Proverbs 23:13-14 Do not hold back discipline from the child, Although you beat him with the rod, he will not die. You shall beat him with the rod, And deliver his soul from Sheol.
Proverbs 22:15 Foolishness is bound up in the heart of a child; The rod of discipline will remove it far from him.
Scholars such as William Webb argue that Christians have to go beyond the Bible’s affirmations of corporal punishment to a better ethic that would forbid it (see here and here). But I think that Webb and his ilk have misunderstood the Proverbs when it comes to physical discipline.
For a better account of the Bible’s teaching on corporal punishment, I would recommend a short article by Paul Wegner titled, “Discipline in the Book of Proverbs: ‘To Spank or Not To Spank?’.” In this article, Wegner shows from scripture several different levels of discipline, one of which is corporal punishment (#6).

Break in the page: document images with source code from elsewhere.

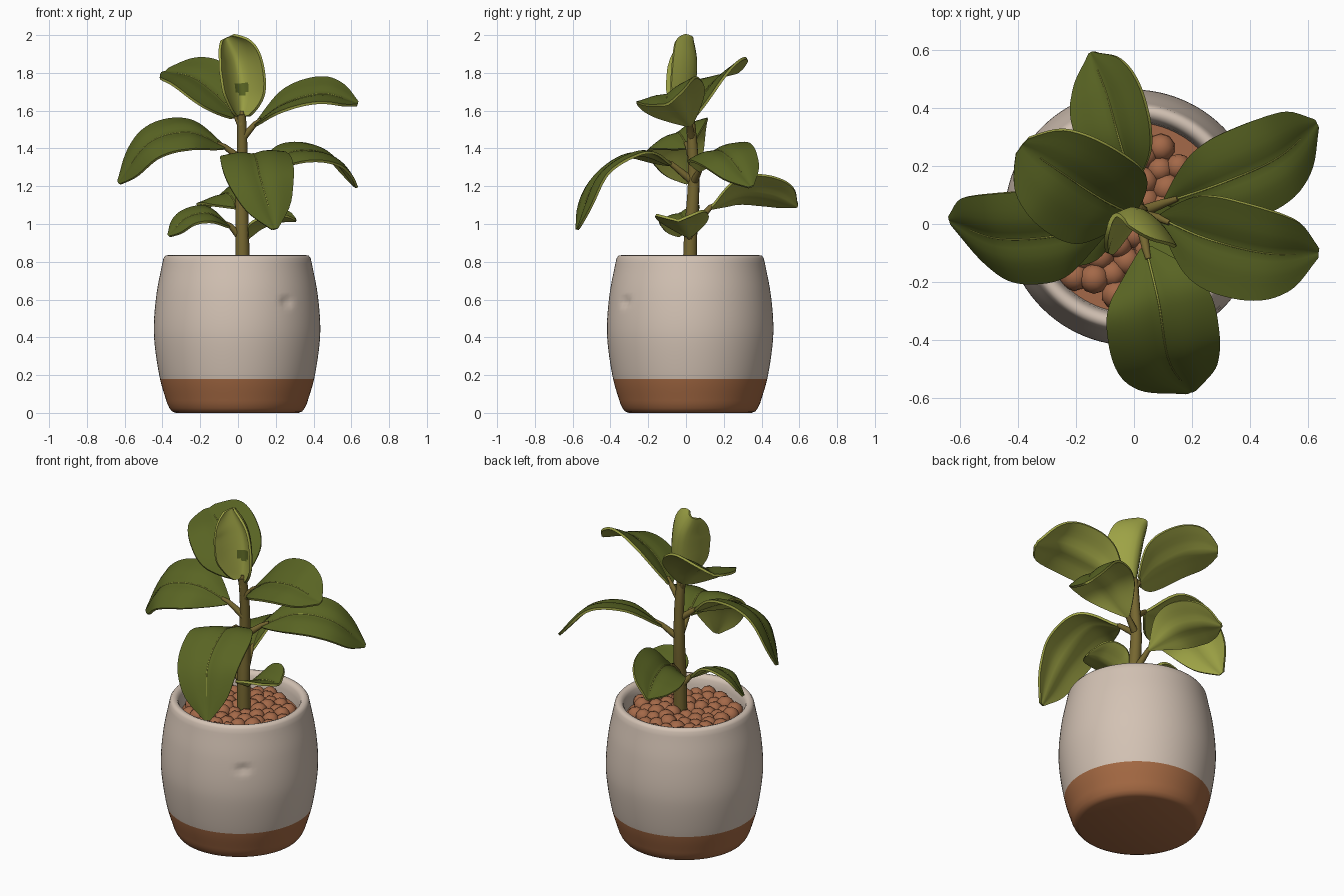
import bpy, bmesh, math, random
from mathutils import Vector

random.seed(4)
cube = bpy.data.objects.get("Cube")
if cube:
    bpy.data.objects.remove(cube, do_unlink=True)


def material(name, rgb):
    m = bpy.data.materials.new(name)
    m.use_nodes = True
    m.diffuse_color = (*rgb, 1)
    m.node_tree.nodes["Principled BSDF"].inputs["Base Color"].default_value = (*rgb, 1)
    return m


leaf_top = material("dark leaf green", (0.1, 0.128, 0.017))
leaf_under = material("pale leaf green", (0.34, 0.365, 0.06))
bark = material("olive brown stem", (0.18, 0.135, 0.03))
glaze = material("beige glaze", (0.65, 0.54, 0.455))
clay = material("terracotta", (0.37, 0.14, 0.055))
pebble = material("clay pebble", (0.37, 0.14, 0.065))


def make_object(name, bm, mats):
    for f in bm.faces:
        f.smooth = True
    mesh = bpy.data.meshes.new(name)
    bm.to_mesh(mesh)
    bm.free()
    for m in mats:
        mesh.materials.append(m)
    ob = bpy.data.objects.new(name, mesh)
    bpy.context.collection.objects.link(ob)
    return ob


def spline(points, n):
    """Catmull-Rom samples through the points."""
    p = [Vector(q) for q in points]
    p = [2 * p[0] - p[1]] + p + [2 * p[-1] - p[-2]]
    spans, out = len(p) - 3, []
    for i in range(n + 1):
        u = i / n * spans
        k = min(int(u), spans - 1)
        t = u - k
        a, b, c, d = p[k:k + 4]
        out.append(0.5 * (2 * b + (c - a) * t + (2 * a - 5 * b + 4 * c - d) * t ** 2
                          + (3 * b - a - 3 * c + d) * t ** 3))
    return out


def tube(name, pts, radii, mat):
    """Tapered round tube along the points."""
    cu = bpy.data.curves.new(name, "CURVE")
    cu.dimensions = "3D"
    cu.bevel_depth = 1
    cu.bevel_resolution = 3
    cu.use_fill_caps = True
    sp = cu.splines.new("POLY")
    sp.points.add(len(pts) - 1)
    for i, q in enumerate(pts):
        sp.points[i].co = (*q, 1)
        sp.points[i].radius = radii[0] + (radii[1] - radii[0]) * i / (len(pts) - 1)
    sp.use_smooth = True
    cu.materials.append(mat)
    ob = bpy.data.objects.new(name, cu)
    bpy.context.collection.objects.link(ob)


# Pot: lathed wall with rounded rim, inner wall and floor
CX, CY, SEG = -0.005, 0.022, 96
outer = [(q.x, q.y) for q in spline(
    [(0.37, 0.05), (0.408, 0.18), (0.435, 0.35), (0.44, 0.48), (0.425, 0.64), (0.396, 0.79)], 40)]
profile = [(0, 0), (0.325, 0), (0.345, 0.008), (0.358, 0.025)] + outer + [
    (0.39, 0.818), (0.38, 0.832), (0.365, 0.835), (0.35, 0.829), (0.34, 0.812),
    (0.333, 0.78), (0.328, 0.735), (0, 0.735)]
bm = bmesh.new()
verts = [bm.verts.new((r, 0, z)) for r, z in profile]
edges = [bm.edges.new(e) for e in zip(verts, verts[1:])]
bmesh.ops.spin(bm, geom=verts + edges, cent=(0, 0, 0), axis=(0, 0, 1),
               angle=2 * math.pi, steps=SEG, use_duplicate=False)
bmesh.ops.remove_doubles(bm, verts=bm.verts, dist=0.0005)
bmesh.ops.recalc_face_normals(bm, faces=bm.faces)
for f in bm.faces:
    c = f.calc_center_median()
    f.material_index = 1 if c.z < 0.182 else (2 if c.z < 0.737 and c.xy.length < 0.325 else 0)
# Small nick in the wall
nick = Vector((0.265, -0.345, 0.59))
for v in bm.verts:
    d = (v.co - nick).length
    if d < 0.04 and v.co.z < nick.z + 0.015:
        v.co.xy *= 1 - 0.05 * (1 - d / 0.04)
bmesh.ops.translate(bm, verts=bm.verts, vec=(CX, CY, 0))
pot = make_object("pot", bm, [glaze, clay, pebble])
bpy.context.view_layer.objects.active = pot
pot.select_set(True)
bpy.ops.object.shade_smooth_by_angle(angle=math.radians(55))

# Clay pebbles packed in a spiral
bm = bmesh.new()
COUNT = 58
for i in range(COUNT):
    r = 0.293 * math.sqrt((i + 0.5) / COUNT)
    a = i * math.radians(137.508)
    new = bmesh.ops.create_icosphere(bm, subdivisions=2, radius=random.uniform(0.045, 0.053))["verts"]
    bmesh.ops.translate(bm, verts=new, vec=(
        CX + r * math.cos(a), CY + r * math.sin(a), 0.755 + random.uniform(-0.01, 0.01)))
make_object("clay_pebbles", bm, [pebble])

# Stem
tube("stem", spline([(0.025, 0.02, 0.72), (0.022, 0.025, 0.95), (0.018, 0.04, 1.2),
                     (0.022, 0.035, 1.4), (0.018, 0.02, 1.58)], 30), (0.04, 0.024), bark)

OUTLINE = [q.x for q in spline([(w, 0, 0) for w in
                                (0.1, 0.5, 0.82, 0.97, 1.0, 0.97, 0.86, 0.62, 0.1)], 28)]


def leaf(name, path, half, facing, cup, point=1, mats=(leaf_top, leaf_under), rib=True, n=28, m=12):
    """Blade along path[1:], stalk along path[0:2]; cup lifts the edges, point sharpens the ends."""
    pts = spline(path[1:], n)
    hint = Vector(facing).normalized()
    bm = bmesh.new()
    rows = []
    for i, p in enumerate(pts):
        t = (pts[min(i + 1, n)] - pts[max(i - 1, 0)]).normalized()
        side = t.cross(hint).normalized()
        up = side.cross(t)
        w = half * OUTLINE[i] ** point
        row = []
        for j in range(m + 1):
            v = 2 * j / m - 1
            lift = w * (cup * v * v + 0.1 * min(abs(v) * 2.5, 1))
            row.append(bm.verts.new(p + side * v * w + up * lift))
        rows.append(row)
    for a, b in zip(rows, rows[1:]):
        for j in range(m):
            bm.faces.new((a[j], b[j], b[j + 1], a[j + 1]))
    bm.normal_update()
    if rows[n // 2][m // 2].normal.dot(hint) < 0:
        bmesh.ops.reverse_faces(bm, faces=bm.faces)
    ob = make_object(name, bm, mats)
    thick = ob.modifiers.new("thickness", "SOLIDIFY")
    thick.thickness = 0.014
    thick.offset = -1
    thick.material_offset = 1
    thick.material_offset_rim = 1
    split = ob.modifiers.new("crisp_rim", "EDGE_SPLIT")
    split.split_angle = math.radians(50)
    if rib:
        tube(name + "_midrib", pts[2:-4], (0.004, 0.002), leaf_under)
    first, second = Vector(path[0]), Vector(path[1])
    tube(name + "_stalk", [first, (first + second) / 2, second, pts[2]], (0.022, 0.01), bark)
    return ob


# Leaves, from the crown down
crown = leaf("crown_leaf", [(0.018, 0.02, 1.53), (0.02, 0.015, 1.57), (0.02, 0.035, 1.7),
                            (-0.005, 0.045, 1.86), (-0.06, 0.025, 1.985)],
             0.108, (0.1, -1, 0.1), 1.15, 0.55, (leaf_under, leaf_under, leaf_top, leaf_under), False)
# Dark patch inside the crown leaf
for f in crown.data.polygons:
    if math.hypot(f.center.x - 0.02, f.center.z - 1.72) < 0.035:
        f.material_index = 2
leaf("upper_back_leaf", [(0.02, 0.02, 1.52), (-0.01, 0.035, 1.57), (-0.11, 0.085, 1.68),
                         (-0.24, 0.17, 1.775), (-0.385, 0.27, 1.81)],
     0.195, (0.15, -0.6, 1), 0.12, 0.75)
leaf("upper_left_leaf", [(0.02, 0.03, 1.45), (0.09, 0.02, 1.53), (0.25, -0.05, 1.64),
                         (0.45, -0.1, 1.69), (0.635, -0.1, 1.64)],
     0.178, (-0.1, -0.42, 1), 0.06)
leaf("middle_right_leaf", [(0.02, 0.03, 1.34), (-0.07, 0.01, 1.41), (-0.26, -0.04, 1.485),
                           (-0.47, -0.05, 1.43), (-0.635, 0.01, 1.22)],
     0.182, (-0.1, -0.55, 1), -0.13)
leaf("front_leaf", [(0.02, 0.03, 1.23), (0.04, -0.08, 1.32), (0.085, -0.27, 1.37),
                    (0.12, -0.47, 1.24), (0.195, -0.58, 0.975)],
     0.192, (0.1, -0.8, 1), -0.1)
leaf("middle_left_leaf", [(0.02, 0.04, 1.22), (0.11, 0.075, 1.29), (0.3, 0.14, 1.385),
                          (0.49, 0.225, 1.36), (0.63, 0.345, 1.2)],
     0.165, (0.2, -0.25, 1), -0.12)
leaf("back_leaf", [(0.02, 0.04, 0.99), (0.0, 0.13, 1.09), (-0.05, 0.29, 1.16),
                   (-0.095, 0.45, 1.15), (-0.15, 0.59, 1.1)],
     0.15, (-0.6, 0, 1), 0.1, 1.25)
leaf("low_right_leaf", [(0.02, 0.03, 0.92), (-0.04, 0.01, 0.99), (-0.15, -0.03, 1.055),
                        (-0.27, -0.04, 1.035), (-0.37, -0.04, 0.94)],
     0.115, (0, -0.4, 1), -0.1)
leaf("low_left_leaf", [(0.02, 0.03, 0.91), (0.06, 0.015, 0.94), (0.13, -0.01, 0.99),
                       (0.22, -0.03, 1.02), (0.305, -0.04, 1.025)],
     0.135, (0.1, -0.1, 1), 0.25)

Level 1. Encourage proper behavior: A wise parent encourages a child to behave properly (Prov. 1:8-9; 2:2-5; 3:13-15; 4:7-8).

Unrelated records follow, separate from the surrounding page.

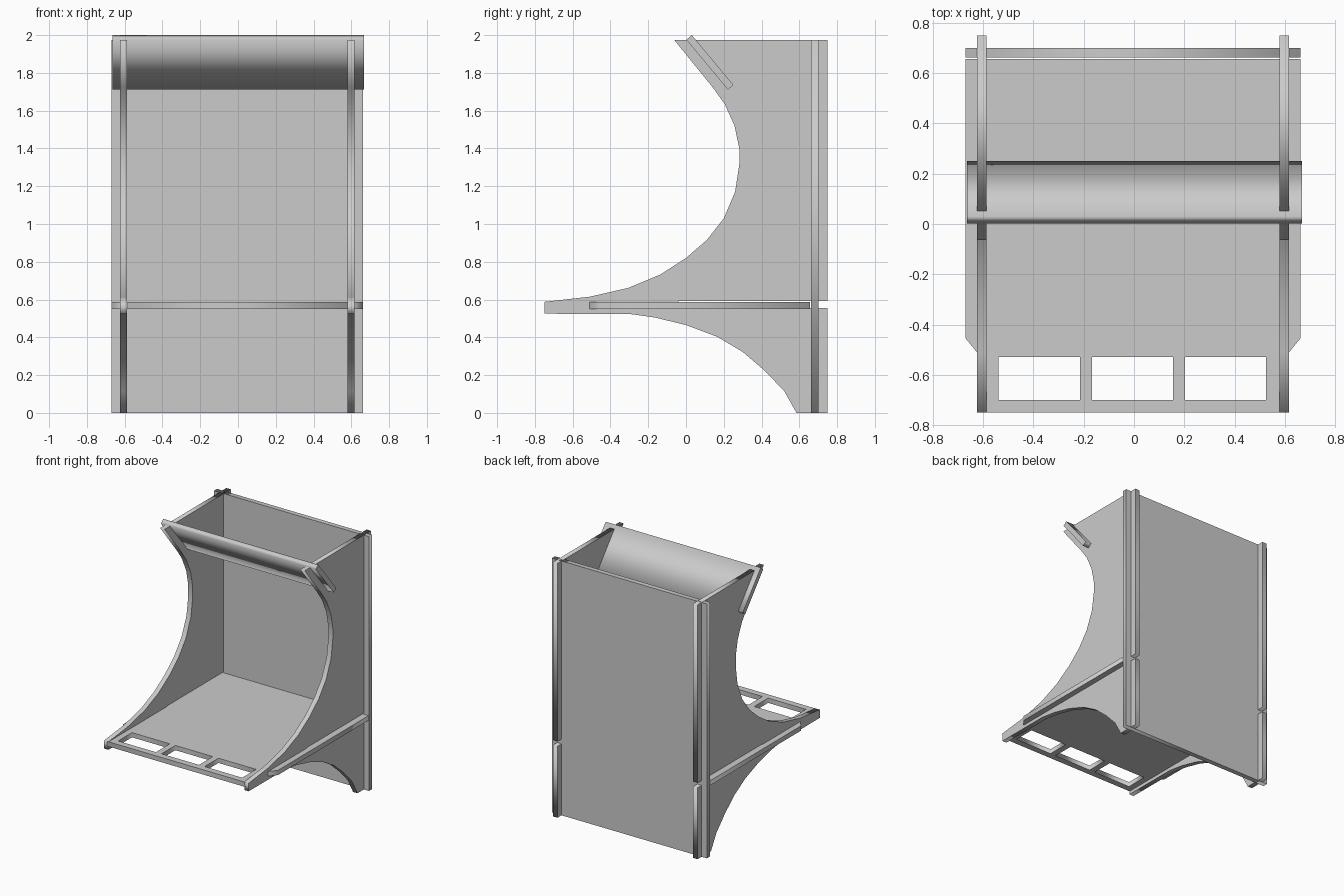
import bpy
from mathutils import Matrix

if "Cube" in bpy.data.objects:
    bpy.data.objects.remove(bpy.data.objects["Cube"])

# Local plate axes: (x, y) outline plus thickness direction
SIDE = Matrix(((0, 0, 1, 0), (1, 0, 0, 0), (0, 1, 0, 0), (0, 0, 0, 1)))
FRONT = Matrix(((1, 0, 0, 0), (0, 0, -1, 0), (0, 1, 0, 0), (0, 0, 0, 1)))
FLAT = Matrix.Identity(4)


def rect(x0, x1, y0, y1):
    return [(x0, y0), (x1, y0), (x1, y1), (x0, y1)]


def plate(name, loops, axes, center, thickness):
    """Flat board cut from an outline (first loop) with optional holes."""
    curve = bpy.data.curves.new(name, 'CURVE')
    curve.dimensions = '2D'
    curve.fill_mode = 'BOTH'
    curve.extrude = thickness / 2
    for pts in loops:
        spline = curve.splines.new('POLY')
        spline.points.add(len(pts) - 1)
        for p, (x, y) in zip(spline.points, pts):
            p.co = (x, y, 0, 1)
        spline.use_cyclic_u = True
    obj = bpy.data.objects.new(name, curve)
    bpy.context.collection.objects.link(obj)
    obj.matrix_world = Matrix.Translation(center) @ axes
    bpy.ops.object.select_all(action='DESELECT')
    obj.select_set(True)
    bpy.context.view_layer.objects.active = obj
    bpy.ops.object.convert(target='MESH')
    mesh = bpy.context.object.data
    mesh.transform(bpy.context.object.matrix_world)
    bpy.context.object.matrix_world = Matrix.Identity(4)
    return bpy.context.object


# Side panels: swept front edge, slot at the back for the shelf
upper_curve = [(-.063, 1.975), (.14, 1.725), (.205, 1.635), (.257, 1.52),
               (.282, 1.40), (.282, 1.315), (.26, 1.17), (.2, 1.03),
               (.11, .915), (0, .82), (-.137, .732), (-.305, .662),
               (-.51, .615), (-.75, .588)]
lower_curve = [(-.75, .525), (-.3, .524), (-.165, .505), (0, .465),
               (.165, .403), (.30, .323), (.417, .223), (.52, .115), (.585, 0)]
back_edge = [(.75, 0), (.75, .555), (-.04, .555), (-.04, .592),
             (.75, .592), (.75, 1.975)]
for name, x in (("left_side_panel", -.606), ("right_side_panel", .598)):
    plate(name, [upper_curve + lower_curve + back_edge], SIDE, (x, 0, 0), .038)

# Back panel
plate("back_panel", [rect(-.67, .662, 0, 1.975)], FRONT, (0, .682, 0), .038)

# Shelf with three openings along its front edge
shelf = [(-.6, -.75), (.592, -.75), (.592, -.51), (.617, -.51), (.662, -.455),
         (.662, .656), (-.67, .656), (-.67, -.455), (-.625, -.51), (-.6, -.51)]
holes = [rect(x0, x1, -.70, -.53)
         for x0, x1 in ((-.54, -.215), (-.167, .155), (.203, .526))]
plate("shelf", [shelf] + holes, FLAT, (0, 0, .569), .037)

# Tilted top header board
header = [(.002, 1.975), (.222, 1.711), (.251, 1.736), (.031, 2.0)]
plate("top_header", [header], SIDE, (.002, 0, 0), 1.332)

Level 2. Inform of improper behavior: A wise parent is proactive and addresses certain issues before the child might be confronted by them (Prov. 1:10-15; 3:31-32).
Level 3. Explain the negative consequences of sin: A wise parent points out the negative consequences that lie along the path of life (Prov. 1:18-19; 5:3-6).
Level 4. Gently exhort: Wise parents will, on an ongoing basis, advise and exhort their children against sin that can easily become a pattern and encourage them to use wisdom (Prov. 4:1-2, 14-16).
Level 5. Gently rebuke or reprove: The wise parent knows when to use rebuke properly (Prov. 3:12; 24:24-25).
Level 6. Corporal punishment that does not cause physical harm: A wise parent knows when to use corporal, non-abusive punishment (Prov. 19:18; 13:24; 23:13-14; 29:15).
Level 7. Corporal punishment that causes physical harm: The book of Proverbs does not suggest that parents use this technique for discipline, but that serious sin can lead to serious punishment (Prov. 20:30; 10:31).
Level 8. Death: The book of Proverbs also does not include this in the realm of parental discipline, but in the realm of consequences meted out by government or society’s leaders (Gen. 9:6; Prov. 19:18).
This article does not say everything that needs to be said about physical discipline, but it does establish a biblical basis for it. Despite the pronouncements of the judge in Texas, parents who love their children will make use of non-abusive physical discipline (Prov. 13:24). This is what the Bible teaches, and we should be vigilant not to let the spirit of the age make us think otherwise.